Tuesday, March 15, 2016

The Russian Revolution of 1905 (Part 4)

Vyacheslav von Plehve
Sentiments towards reforms and nationalism as embodied by parties and nourished by new political ideologies. Various parties then took root and nourish to various institution where Russians meet, talk, and see the wrongs in Russia. But the government continued to be oblivious to change and continued to repress signs of them. Explore how various institutions played a role in spreading the spirit of reforms amongst Russian and how the government acted to subdue them before the Revolution of 1905.

Monday, March 14, 2016

The Russian Revolution of 1905 (Part 3)

Jonas Basanavicius
The Russian heartland saw the rise of various political parties embodying different ideologies and aspirations of the people. But besides the Russian, non-Russian minorities under the Empire also forged their own political parties. Explore these political parties in the satellite territories of the Russian Empire.

Sunday, March 13, 2016

The Russian Revolution of 1905 (Part 2)

Marx (Left) and Engels (Right)
Russia’s course in the last 50 years of the 19th century saw changes in policies, society, and economy. The situations created new challenges and aspirations. With infusion of new ideologies, it led to the creation of political movements and parties. Explore what were the ideologies that spread and political parties that emerged, which played key roles in the Russian Revolution of 1905.

Saturday, March 12, 2016

The Russian Revolution of 1905 (Part 1)
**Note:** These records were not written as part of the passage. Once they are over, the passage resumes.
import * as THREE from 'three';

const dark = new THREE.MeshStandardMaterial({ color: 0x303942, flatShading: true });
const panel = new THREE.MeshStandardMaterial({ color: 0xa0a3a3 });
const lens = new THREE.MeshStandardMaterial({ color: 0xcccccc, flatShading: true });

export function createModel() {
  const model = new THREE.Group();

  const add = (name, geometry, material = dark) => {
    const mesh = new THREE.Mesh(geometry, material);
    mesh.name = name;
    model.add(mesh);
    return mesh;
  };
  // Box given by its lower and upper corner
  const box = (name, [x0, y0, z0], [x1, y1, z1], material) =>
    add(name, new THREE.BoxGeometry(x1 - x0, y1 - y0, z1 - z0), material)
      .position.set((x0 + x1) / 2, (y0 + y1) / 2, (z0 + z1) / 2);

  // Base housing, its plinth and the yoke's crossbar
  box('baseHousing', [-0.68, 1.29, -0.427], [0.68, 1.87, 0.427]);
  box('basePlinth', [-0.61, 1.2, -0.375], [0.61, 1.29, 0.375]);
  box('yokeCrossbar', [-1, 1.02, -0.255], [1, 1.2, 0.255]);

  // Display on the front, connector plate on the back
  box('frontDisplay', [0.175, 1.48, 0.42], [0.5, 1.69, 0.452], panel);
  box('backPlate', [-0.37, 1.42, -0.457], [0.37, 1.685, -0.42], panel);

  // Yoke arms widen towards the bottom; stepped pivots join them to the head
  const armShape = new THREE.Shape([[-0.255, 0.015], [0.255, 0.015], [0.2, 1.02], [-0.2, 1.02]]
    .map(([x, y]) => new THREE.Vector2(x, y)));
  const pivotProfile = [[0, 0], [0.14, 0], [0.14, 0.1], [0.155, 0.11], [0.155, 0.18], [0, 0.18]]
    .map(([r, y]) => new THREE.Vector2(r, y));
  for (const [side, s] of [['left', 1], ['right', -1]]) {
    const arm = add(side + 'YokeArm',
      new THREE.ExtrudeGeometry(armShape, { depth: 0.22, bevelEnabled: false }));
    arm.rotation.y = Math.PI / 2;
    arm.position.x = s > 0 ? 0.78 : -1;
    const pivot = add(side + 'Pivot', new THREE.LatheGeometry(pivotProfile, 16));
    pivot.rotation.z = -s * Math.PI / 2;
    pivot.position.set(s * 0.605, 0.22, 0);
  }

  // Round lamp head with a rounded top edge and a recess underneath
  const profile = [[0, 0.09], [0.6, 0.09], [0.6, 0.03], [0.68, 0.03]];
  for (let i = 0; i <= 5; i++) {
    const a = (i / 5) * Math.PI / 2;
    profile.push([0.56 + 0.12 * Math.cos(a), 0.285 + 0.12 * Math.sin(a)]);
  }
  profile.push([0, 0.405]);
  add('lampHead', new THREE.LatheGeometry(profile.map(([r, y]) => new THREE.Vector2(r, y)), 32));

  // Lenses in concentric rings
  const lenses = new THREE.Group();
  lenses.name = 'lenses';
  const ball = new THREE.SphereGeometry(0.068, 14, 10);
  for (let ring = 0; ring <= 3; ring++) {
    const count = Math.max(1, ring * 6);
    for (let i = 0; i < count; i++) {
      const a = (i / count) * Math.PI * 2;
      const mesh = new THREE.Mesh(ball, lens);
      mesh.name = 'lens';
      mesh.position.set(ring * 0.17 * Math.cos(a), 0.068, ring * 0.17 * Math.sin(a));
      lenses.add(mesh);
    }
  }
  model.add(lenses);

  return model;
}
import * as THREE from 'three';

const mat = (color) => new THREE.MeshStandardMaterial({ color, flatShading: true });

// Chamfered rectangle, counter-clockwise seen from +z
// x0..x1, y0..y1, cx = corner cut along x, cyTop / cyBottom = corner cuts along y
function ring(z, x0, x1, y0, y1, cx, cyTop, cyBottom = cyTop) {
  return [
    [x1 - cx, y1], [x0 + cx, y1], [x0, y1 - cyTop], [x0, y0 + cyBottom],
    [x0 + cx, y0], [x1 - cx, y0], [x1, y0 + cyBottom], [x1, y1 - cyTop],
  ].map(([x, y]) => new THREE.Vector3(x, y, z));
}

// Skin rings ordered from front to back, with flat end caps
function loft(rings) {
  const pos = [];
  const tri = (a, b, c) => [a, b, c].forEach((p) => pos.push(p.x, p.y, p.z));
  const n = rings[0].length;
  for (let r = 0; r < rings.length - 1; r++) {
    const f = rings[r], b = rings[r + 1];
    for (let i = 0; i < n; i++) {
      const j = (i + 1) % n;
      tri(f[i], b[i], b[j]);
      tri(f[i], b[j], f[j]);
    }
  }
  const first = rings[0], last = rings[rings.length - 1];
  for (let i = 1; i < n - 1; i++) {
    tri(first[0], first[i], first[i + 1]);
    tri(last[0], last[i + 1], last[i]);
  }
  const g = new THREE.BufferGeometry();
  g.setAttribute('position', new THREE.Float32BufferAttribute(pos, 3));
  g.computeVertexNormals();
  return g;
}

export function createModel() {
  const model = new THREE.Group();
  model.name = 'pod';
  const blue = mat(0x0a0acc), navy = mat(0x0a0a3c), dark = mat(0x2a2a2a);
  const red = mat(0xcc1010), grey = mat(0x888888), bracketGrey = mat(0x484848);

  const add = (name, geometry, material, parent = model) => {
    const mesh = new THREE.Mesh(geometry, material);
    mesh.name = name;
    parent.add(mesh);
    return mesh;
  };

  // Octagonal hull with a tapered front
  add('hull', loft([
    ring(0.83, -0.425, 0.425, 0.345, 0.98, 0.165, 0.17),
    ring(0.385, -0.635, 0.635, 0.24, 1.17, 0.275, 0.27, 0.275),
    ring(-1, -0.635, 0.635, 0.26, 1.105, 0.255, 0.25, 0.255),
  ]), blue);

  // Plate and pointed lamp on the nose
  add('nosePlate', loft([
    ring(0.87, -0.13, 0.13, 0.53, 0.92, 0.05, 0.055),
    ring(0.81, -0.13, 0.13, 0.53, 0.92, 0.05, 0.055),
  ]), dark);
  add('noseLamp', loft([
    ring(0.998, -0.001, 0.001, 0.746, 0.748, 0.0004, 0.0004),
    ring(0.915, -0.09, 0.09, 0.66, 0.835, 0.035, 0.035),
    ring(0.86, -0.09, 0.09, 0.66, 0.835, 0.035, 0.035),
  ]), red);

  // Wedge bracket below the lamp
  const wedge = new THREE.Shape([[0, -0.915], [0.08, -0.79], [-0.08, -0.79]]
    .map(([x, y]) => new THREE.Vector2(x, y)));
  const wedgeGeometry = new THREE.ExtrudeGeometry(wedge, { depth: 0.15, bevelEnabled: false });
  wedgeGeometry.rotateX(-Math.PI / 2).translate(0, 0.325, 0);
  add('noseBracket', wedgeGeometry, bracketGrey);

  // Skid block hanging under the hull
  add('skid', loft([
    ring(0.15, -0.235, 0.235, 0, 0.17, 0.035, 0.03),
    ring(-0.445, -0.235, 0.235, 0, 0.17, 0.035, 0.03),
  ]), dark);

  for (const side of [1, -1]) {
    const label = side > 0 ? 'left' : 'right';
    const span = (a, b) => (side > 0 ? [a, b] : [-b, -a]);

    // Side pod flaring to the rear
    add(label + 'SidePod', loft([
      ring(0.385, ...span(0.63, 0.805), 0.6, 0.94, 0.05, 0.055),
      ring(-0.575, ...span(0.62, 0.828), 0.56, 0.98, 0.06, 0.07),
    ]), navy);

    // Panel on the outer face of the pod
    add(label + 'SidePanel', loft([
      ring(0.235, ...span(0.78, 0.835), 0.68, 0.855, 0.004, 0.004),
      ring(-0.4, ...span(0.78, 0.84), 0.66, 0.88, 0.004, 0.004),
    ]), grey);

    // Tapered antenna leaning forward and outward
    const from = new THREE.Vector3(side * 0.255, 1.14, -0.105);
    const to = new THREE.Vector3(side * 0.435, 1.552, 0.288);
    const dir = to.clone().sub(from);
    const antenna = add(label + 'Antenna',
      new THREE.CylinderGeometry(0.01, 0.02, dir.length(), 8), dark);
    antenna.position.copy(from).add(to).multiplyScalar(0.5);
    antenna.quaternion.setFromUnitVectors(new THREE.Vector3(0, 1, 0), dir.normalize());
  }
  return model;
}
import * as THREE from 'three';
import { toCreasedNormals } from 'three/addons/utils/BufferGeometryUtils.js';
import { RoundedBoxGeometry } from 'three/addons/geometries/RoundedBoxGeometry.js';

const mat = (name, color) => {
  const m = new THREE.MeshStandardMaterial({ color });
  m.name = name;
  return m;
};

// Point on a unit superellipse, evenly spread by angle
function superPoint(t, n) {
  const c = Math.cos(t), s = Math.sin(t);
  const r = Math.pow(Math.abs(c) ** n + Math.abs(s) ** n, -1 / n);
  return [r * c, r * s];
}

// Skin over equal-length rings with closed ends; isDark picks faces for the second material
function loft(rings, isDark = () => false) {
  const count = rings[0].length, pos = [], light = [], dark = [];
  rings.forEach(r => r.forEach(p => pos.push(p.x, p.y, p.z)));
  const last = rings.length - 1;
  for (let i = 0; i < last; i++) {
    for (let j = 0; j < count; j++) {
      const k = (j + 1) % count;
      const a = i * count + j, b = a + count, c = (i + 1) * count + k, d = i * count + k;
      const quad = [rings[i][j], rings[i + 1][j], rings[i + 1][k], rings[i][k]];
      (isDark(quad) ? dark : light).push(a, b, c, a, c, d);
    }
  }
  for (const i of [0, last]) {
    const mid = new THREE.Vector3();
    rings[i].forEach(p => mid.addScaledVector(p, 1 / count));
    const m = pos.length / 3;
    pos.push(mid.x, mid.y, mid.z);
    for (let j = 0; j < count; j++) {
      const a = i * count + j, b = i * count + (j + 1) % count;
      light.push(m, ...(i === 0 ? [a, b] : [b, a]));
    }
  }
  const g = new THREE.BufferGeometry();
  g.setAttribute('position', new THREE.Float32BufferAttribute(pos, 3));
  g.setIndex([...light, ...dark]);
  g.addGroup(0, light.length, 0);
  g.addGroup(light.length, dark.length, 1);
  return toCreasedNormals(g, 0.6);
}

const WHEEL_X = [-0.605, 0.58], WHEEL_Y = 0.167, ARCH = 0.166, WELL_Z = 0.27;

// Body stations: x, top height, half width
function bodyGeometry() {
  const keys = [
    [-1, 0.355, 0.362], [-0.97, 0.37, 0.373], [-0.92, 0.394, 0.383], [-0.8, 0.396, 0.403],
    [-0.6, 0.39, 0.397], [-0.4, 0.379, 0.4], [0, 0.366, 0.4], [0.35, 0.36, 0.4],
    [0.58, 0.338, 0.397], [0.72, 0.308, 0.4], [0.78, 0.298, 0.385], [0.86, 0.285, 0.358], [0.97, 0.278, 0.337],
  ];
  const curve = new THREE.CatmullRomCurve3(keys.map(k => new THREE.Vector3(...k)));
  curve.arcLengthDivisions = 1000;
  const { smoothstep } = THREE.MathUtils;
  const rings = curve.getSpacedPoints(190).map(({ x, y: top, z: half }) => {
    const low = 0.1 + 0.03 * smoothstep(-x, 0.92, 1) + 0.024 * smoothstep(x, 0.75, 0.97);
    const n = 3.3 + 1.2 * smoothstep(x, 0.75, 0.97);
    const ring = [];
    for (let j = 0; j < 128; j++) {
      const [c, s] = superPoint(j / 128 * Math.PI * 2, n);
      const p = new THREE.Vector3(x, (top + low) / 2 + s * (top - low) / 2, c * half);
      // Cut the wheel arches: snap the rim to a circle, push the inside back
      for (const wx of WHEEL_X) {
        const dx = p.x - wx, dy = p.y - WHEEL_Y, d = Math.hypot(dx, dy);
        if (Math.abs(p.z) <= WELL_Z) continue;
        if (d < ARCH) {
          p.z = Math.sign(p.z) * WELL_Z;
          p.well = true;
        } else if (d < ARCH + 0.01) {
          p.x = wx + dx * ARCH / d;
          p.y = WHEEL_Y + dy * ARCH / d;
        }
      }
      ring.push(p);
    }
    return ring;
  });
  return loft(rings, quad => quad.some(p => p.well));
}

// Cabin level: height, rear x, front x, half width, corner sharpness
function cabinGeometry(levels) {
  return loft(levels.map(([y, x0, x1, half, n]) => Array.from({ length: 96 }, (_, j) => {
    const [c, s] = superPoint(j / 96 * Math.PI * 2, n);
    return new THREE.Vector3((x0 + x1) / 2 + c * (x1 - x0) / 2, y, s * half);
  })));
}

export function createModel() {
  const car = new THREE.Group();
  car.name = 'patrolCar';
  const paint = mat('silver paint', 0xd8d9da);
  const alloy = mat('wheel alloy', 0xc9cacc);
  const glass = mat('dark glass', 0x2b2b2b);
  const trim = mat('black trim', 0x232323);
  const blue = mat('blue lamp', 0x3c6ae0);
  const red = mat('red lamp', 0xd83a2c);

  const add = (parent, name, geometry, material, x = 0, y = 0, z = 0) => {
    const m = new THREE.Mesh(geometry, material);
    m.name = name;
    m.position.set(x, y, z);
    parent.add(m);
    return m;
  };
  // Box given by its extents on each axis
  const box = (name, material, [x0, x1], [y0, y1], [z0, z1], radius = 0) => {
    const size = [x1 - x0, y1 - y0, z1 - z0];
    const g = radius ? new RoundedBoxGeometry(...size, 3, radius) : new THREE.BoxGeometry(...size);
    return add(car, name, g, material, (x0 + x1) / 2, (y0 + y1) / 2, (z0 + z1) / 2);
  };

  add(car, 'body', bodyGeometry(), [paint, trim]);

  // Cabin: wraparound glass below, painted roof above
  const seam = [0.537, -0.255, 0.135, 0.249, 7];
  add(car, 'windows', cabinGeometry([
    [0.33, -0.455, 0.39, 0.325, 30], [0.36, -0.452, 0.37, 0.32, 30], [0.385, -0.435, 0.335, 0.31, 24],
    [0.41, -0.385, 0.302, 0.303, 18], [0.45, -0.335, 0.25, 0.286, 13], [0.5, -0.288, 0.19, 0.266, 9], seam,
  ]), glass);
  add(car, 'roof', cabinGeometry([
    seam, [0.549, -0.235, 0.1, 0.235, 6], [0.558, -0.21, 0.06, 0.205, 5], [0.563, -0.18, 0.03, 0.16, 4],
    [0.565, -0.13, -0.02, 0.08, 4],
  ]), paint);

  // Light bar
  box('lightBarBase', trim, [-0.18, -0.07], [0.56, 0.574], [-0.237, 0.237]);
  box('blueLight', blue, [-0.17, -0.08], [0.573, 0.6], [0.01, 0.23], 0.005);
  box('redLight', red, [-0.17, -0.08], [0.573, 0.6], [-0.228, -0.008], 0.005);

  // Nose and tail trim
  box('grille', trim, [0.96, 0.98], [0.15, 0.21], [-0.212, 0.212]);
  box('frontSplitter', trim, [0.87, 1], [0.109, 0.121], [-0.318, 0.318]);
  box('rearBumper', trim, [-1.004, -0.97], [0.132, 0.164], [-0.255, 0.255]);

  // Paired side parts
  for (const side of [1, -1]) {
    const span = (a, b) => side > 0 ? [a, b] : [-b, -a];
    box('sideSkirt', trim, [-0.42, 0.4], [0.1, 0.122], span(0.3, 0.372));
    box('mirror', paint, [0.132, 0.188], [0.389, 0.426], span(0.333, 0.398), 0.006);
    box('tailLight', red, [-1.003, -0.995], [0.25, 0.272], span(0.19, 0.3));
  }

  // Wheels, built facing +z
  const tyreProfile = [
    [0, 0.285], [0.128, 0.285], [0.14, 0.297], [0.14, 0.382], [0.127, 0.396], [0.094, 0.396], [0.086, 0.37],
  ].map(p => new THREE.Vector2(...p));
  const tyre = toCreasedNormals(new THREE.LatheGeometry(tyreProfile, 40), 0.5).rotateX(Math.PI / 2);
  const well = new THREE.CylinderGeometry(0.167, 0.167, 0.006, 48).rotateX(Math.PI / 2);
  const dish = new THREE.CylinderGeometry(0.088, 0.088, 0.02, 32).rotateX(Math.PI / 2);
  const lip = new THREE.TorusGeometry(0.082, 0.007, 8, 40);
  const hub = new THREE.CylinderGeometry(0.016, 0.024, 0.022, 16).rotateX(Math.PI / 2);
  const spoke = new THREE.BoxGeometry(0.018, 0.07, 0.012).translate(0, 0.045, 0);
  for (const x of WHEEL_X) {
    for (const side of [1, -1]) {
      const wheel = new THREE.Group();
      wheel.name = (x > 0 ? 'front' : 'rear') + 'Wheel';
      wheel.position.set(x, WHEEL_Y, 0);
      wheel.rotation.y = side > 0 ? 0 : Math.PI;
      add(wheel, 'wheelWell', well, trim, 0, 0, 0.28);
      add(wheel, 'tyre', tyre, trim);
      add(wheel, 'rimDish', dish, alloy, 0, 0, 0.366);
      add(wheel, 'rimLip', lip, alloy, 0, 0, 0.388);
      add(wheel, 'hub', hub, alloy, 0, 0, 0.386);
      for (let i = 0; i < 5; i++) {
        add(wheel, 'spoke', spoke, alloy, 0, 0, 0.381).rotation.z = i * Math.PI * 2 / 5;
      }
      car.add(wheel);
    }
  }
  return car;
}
Coronation of Nicholas II
The 1905 Revolution shook the Russian Empire's foundation bringing change to its autocratic government. But its outcome created a profound change in the course of Russian History. Explore more how the Russian Revolution of 1905 transpired and how it changed Russia.